At the 23rd annual Greystone.net Healthcare Internet conference in Orlando, Stephanie Pierce, director of marketing technology at Arkansas Children’s Health System, talked about the transformational changes she helped lead. She was joined by Carla Bryant, executive vice president of Corrigan Consulting.
First, Corrigan Consulting did a thorough assessment of what was happening inside the marketing department. They noticed several problems.
Like many hospitals, the marketing team was too focused on being a service bureau — everybody was asking for something and the team delivered, without a strategy. There wasn’t a lot of planning. And their two videographers spent a lot of time solving printer issues and setting up LCD projectors in conference rooms.
This meant they needed to restructure the whole team. They started with a 16-person marketing team. Now, 13 of those people are either new hires or earned new positions and titles.
“It was a group of talented people, anxious to do great work and excited about their new roles,” Bryant says.
But one new hire gave Bryant pause. And that person was her co-presenter.
Bryant admitted she was skeptical of the decision to hire Pierce. She didn’t have a healthcare background or experience in a senior leadership role. But here’s what Pierce had: A background in e-commerce and digital marketing for a Fortune 500 company.
“I knew the technology,” Pierce says. “I’m very agile. And coming from sales, we always looked at our numbers each day and tried to figure out how to tweak it for the next day. I brought a sense of urgency and adaptability to the team.”
Bryant agreed (and now, couldn’t be happier with Pierce). With Pierce’s retail background, the new approach was to focus on the consumer. That meant being digital-savvy, creating easy access and personalizing as many touchpoints as they could. Here’s how they’ve been able to do just that:
- Getting organized. The team created an Excel sheet that listed out all their tactics and campaigns that were running, along with how much money was spent on each one.
- Time for coffee. Pierce met with leaders from other departments frequently for lunch and coffee, to build relationships and gain buy-in with new marketing plans. She also sent thank-you notes.
- Easy RFP. Now, the process takes between 8 and 10 weeks.

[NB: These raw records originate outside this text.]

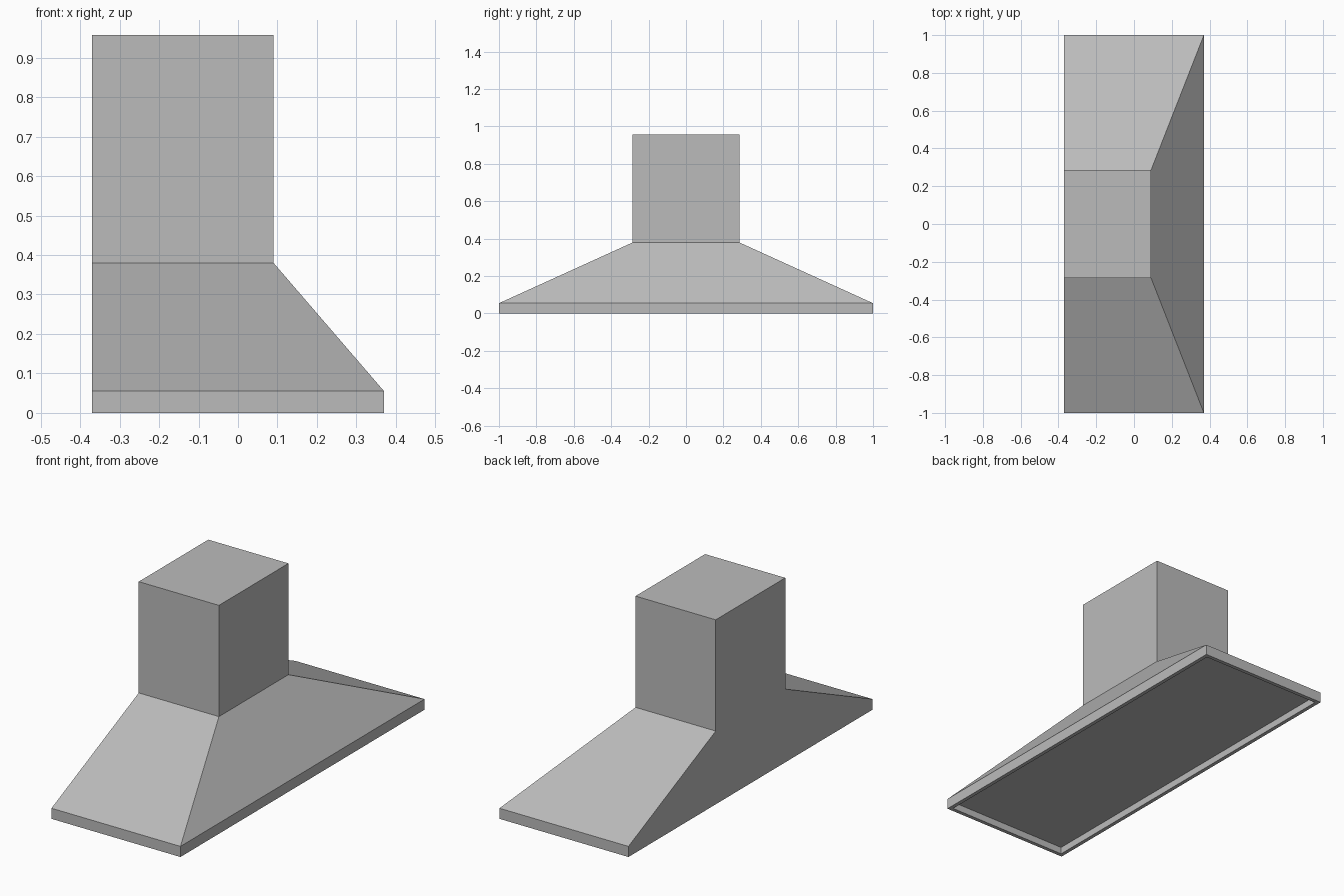
import bpy
import bmesh

# Remove the default cube
cube = bpy.data.objects.get("Cube")
if cube:
    bpy.data.objects.remove(cube, do_unlink=True)

# Brushed metal colour
steel = bpy.data.materials.new("grey_steel")
steel.use_nodes = True
colour = (0.5, 0.5, 0.5, 1)
steel.diffuse_color = colour
steel.node_tree.nodes["Principled BSDF"].inputs["Base Color"].default_value = colour

# Shared sizes: the wall side is flat at x = BACK
BACK = -0.37
BASE_FRONT, BASE_HALF = 0.37, 1.0
DUCT_FRONT, DUCT_HALF = 0.09, 0.285
LIP_TOP, DUCT_BASE, DUCT_TOP = 0.055, 0.38, 0.957
RIM, RECESS = 0.02, 0.036


def ring(bm, front, half, z, inset=0):
    """Rectangle of vertices against the wall side."""
    x0, x1, y = BACK + inset, front - inset, half - inset
    return [bm.verts.new(p) for p in
            ((x0, -y, z), (x1, -y, z), (x1, y, z), (x0, y, z))]


def bridge(bm, low, high):
    """Join two rings with four side faces."""
    for i in range(4):
        j = (i + 1) % 4
        bm.faces.new((low[i], low[j], high[j], high[i]))


# Hood shell: recessed underside, rim, lip, sloping canopy, duct
bm = bmesh.new()
rings = [
    ring(bm, BASE_FRONT, BASE_HALF, RECESS, RIM),
    ring(bm, BASE_FRONT, BASE_HALF, 0, RIM),
    ring(bm, BASE_FRONT, BASE_HALF, 0),
    ring(bm, BASE_FRONT, BASE_HALF, LIP_TOP),
    ring(bm, DUCT_FRONT, DUCT_HALF, DUCT_BASE),
    ring(bm, DUCT_FRONT, DUCT_HALF, DUCT_TOP),
]
for low, high in zip(rings, rings[1:]):
    bridge(bm, low, high)
bm.faces.new(rings[0])
bm.faces.new(rings[-1])
bmesh.ops.recalc_face_normals(bm, faces=bm.faces)

mesh = bpy.data.meshes.new("extractor_hood")
bm.to_mesh(mesh)
bm.free()
mesh.materials.append(steel)
hood = bpy.data.objects.new("extractor_hood", mesh)
bpy.context.collection.objects.link(hood)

They’ve eliminated “vendors” and only work with “partners.” In one year, they eliminated 21 vendors.
- Retail vocabulary words. “We talk about the marketing funnel,” Pierce says. “Sometimes, people just think that marketing can pull a lever and instant volume happens. But when we talk about what the patient is going through when they make a decision — and their journey — that gives people more perspective.”
- It’s OK to make mistakes. Pierce created a culture where it’s OK to make marketing mistakes. “That’s how we learn,” she says.
- Educate everyone. She leads regular educational programming about SEO, marketing technology and influencer marketing to various hospital groups. “We want to elevate the digital savviness of everyone in the hospital,” Pierce says.
- Simplify your message to physicians. Bryant shared the story of how physicians would tell her that they loved their hospital billboard — and that their family, friends and current patients did, too. She would ask them, “How many new patients called you, directly because of that billboard?” When the doctor said zero, she would explain, “The purpose of marketing is to drive new patients to patients. Let’s talk about ways where we can get you new business.”